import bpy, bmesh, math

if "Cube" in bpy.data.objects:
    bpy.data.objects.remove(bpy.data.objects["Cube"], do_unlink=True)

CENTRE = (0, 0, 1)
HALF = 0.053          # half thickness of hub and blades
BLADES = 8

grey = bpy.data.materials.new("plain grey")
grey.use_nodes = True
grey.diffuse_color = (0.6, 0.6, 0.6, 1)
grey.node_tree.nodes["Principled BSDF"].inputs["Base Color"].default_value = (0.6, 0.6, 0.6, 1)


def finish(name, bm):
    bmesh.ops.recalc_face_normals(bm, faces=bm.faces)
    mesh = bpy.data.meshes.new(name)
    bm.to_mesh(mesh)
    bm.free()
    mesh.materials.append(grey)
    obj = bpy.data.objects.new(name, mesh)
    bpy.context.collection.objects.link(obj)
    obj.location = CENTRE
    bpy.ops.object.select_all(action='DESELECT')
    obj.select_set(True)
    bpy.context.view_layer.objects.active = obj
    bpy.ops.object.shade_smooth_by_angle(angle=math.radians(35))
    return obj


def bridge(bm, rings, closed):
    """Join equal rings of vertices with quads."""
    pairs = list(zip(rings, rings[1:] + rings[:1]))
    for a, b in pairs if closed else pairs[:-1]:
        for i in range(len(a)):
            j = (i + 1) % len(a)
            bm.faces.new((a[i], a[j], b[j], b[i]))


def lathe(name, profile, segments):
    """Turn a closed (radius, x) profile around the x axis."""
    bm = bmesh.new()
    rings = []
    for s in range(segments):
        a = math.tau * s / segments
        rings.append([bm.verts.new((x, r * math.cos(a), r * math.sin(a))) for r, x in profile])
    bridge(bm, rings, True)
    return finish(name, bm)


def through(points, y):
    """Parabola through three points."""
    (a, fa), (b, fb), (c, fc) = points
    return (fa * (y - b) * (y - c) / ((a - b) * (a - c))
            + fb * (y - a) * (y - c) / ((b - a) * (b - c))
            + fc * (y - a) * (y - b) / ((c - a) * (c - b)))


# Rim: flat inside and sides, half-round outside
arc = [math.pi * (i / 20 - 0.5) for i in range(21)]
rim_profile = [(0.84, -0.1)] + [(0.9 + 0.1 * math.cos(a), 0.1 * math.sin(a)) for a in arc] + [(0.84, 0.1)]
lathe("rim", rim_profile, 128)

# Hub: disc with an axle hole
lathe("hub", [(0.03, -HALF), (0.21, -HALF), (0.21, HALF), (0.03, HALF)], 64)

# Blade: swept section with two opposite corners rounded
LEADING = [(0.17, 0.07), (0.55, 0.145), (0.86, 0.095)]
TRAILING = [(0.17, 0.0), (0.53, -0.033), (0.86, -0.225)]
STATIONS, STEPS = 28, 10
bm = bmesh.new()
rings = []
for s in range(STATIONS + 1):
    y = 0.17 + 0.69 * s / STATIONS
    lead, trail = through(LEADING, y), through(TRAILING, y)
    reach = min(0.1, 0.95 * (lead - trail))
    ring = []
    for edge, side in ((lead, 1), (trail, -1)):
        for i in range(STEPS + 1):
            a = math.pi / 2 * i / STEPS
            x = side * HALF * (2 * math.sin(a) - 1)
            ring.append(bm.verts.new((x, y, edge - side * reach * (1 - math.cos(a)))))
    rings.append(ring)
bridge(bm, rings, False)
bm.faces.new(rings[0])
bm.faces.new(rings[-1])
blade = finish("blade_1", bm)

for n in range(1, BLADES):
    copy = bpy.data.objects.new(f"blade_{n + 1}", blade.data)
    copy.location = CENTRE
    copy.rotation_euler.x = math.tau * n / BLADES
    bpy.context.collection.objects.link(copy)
_ _ _ _
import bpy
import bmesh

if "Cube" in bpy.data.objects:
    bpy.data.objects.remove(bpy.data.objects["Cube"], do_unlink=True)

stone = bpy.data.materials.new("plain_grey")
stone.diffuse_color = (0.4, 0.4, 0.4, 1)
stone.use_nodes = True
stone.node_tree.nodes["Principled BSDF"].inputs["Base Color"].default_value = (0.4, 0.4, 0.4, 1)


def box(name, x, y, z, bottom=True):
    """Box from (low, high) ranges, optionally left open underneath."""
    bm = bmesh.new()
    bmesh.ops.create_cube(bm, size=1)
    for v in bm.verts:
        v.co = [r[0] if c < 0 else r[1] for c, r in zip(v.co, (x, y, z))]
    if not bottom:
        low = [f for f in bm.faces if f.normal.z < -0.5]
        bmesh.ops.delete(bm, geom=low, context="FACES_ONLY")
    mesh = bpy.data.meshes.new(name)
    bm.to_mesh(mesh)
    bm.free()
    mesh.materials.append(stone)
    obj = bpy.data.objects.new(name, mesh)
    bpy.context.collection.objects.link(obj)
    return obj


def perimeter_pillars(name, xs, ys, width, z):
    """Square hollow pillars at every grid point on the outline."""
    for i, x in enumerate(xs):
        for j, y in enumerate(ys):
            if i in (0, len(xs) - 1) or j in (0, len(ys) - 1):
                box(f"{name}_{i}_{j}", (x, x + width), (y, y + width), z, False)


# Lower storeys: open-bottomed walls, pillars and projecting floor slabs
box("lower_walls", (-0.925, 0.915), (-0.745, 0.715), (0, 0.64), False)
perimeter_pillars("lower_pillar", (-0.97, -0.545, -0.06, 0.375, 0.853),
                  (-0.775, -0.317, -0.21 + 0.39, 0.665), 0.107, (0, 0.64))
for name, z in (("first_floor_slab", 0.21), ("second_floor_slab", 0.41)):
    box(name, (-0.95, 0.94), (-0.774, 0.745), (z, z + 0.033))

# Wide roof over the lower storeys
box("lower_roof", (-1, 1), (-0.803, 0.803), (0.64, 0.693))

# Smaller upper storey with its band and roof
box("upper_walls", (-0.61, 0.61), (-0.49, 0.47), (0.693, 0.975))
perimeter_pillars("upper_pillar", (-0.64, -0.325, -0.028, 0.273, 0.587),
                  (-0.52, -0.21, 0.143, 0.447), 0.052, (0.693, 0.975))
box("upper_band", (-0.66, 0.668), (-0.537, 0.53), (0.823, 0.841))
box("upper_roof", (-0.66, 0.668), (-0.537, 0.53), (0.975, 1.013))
_ _ _ _
▸ **Problem to solve**:
For the string "True", go through the entries above and copy each line where it occurs.

▸ **Response to this exercise**:
    bpy.data.objects.remove(bpy.data.objects["Cube"], do_unlink=True)
grey.use_nodes = True
    obj.select_set(True)
    bridge(bm, rings, True)
    bpy.data.objects.remove(bpy.data.objects["Cube"], do_unlink=True)
stone.use_nodes = True
def box(name, x, y, z, bottom=True):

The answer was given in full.